[Plain-text document sources]
== == ==
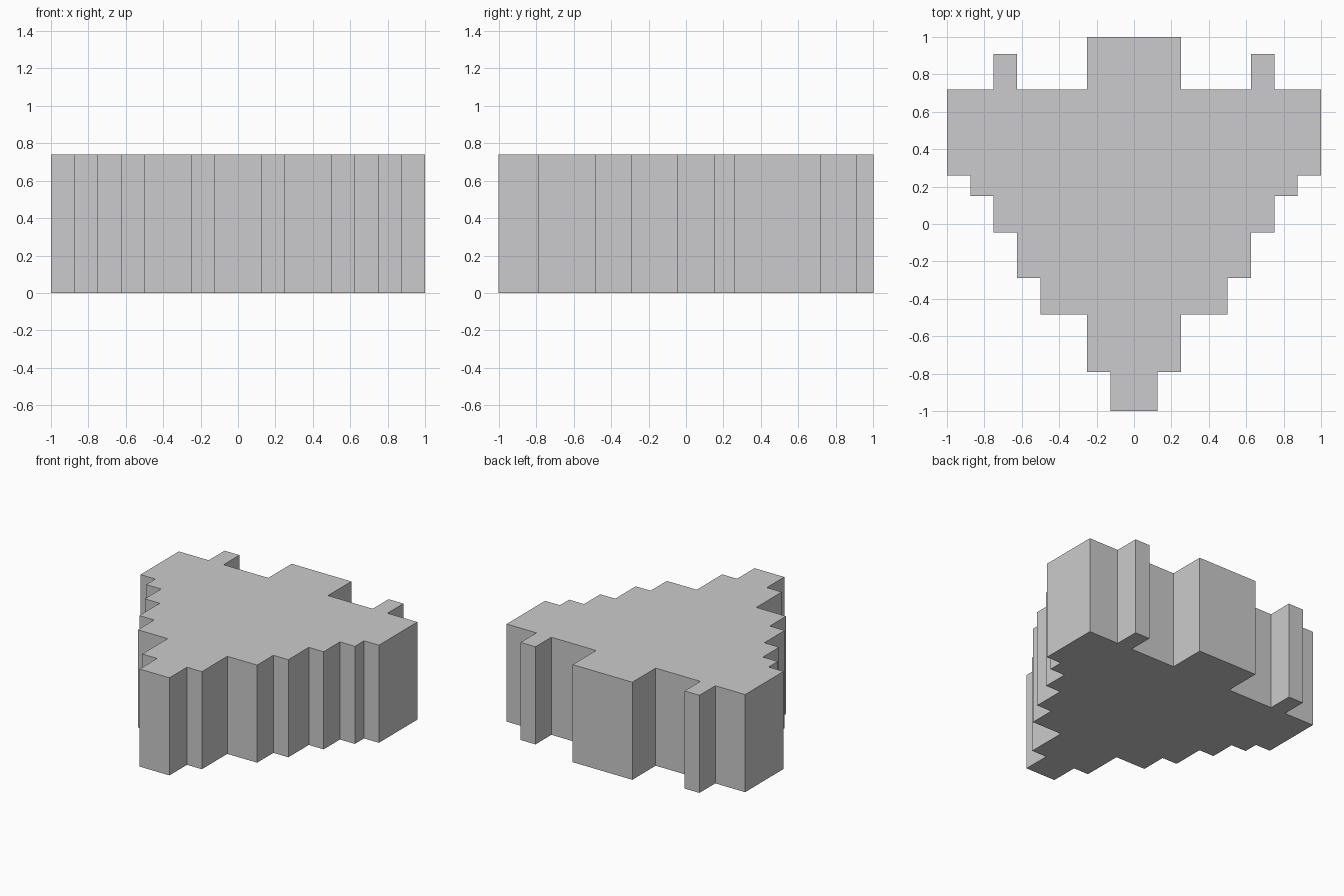
import bpy, bmesh

if "Cube" in bpy.data.objects:
    bpy.data.objects.remove(bpy.data.objects["Cube"])

HEIGHT = 0.74

# Right half of the stepped outline, from the front tip to the back tab
half = [(0.125, -1.0), (0.125, -0.79), (0.25, -0.79), (0.25, -0.485),
        (0.5, -0.485), (0.5, -0.29), (0.625, -0.29), (0.625, -0.045),
        (0.75, -0.045), (0.75, 0.15), (0.875, 0.15), (0.875, 0.26),
        (1.0, 0.26), (1.0, 0.72), (0.75, 0.72), (0.75, 0.91),
        (0.625, 0.91), (0.625, 0.72), (0.25, 0.72), (0.25, 1.0)]
outline = half + [(-x, y) for x, y in reversed(half)]

# Stepped block: one outline face extruded upward
bm = bmesh.new()
base = bm.faces.new([bm.verts.new((x, y, 0)) for x, y in outline])
top = bmesh.ops.extrude_face_region(bm, geom=[base], use_keep_orig=True)
top_verts = [g for g in top["geom"] if isinstance(g, bmesh.types.BMVert)]
bmesh.ops.translate(bm, verts=top_verts, vec=(0, 0, HEIGHT))
bmesh.ops.recalc_face_normals(bm, faces=bm.faces)

mesh = bpy.data.meshes.new("stepped_block")
bm.to_mesh(mesh)
bm.free()
block = bpy.data.objects.new("stepped_block", mesh)
bpy.context.collection.objects.link(block)

# Plain light grey
grey = bpy.data.materials.new("light_grey")
grey.diffuse_color = (0.6, 0.6, 0.61, 1)
grey.use_nodes = True
grey.node_tree.nodes["Principled BSDF"].inputs["Base Color"].default_value = grey.diffuse_color
mesh.materials.append(grey)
== == ==
> [Work required]: Every line in the data above that contains the word "bmesh" should be copied.

> [Answer box]:
import bpy, bmesh
bm = bmesh.new()
top = bmesh.ops.extrude_face_region(bm, geom=[base], use_keep_orig=True)
top_verts = [g for g in top["geom"] if isinstance(g, bmesh.types.BMVert)]
bmesh.ops.translate(bm, verts=top_verts, vec=(0, 0, HEIGHT))
bmesh.ops.recalc_face_normals(bm, faces=bm.faces)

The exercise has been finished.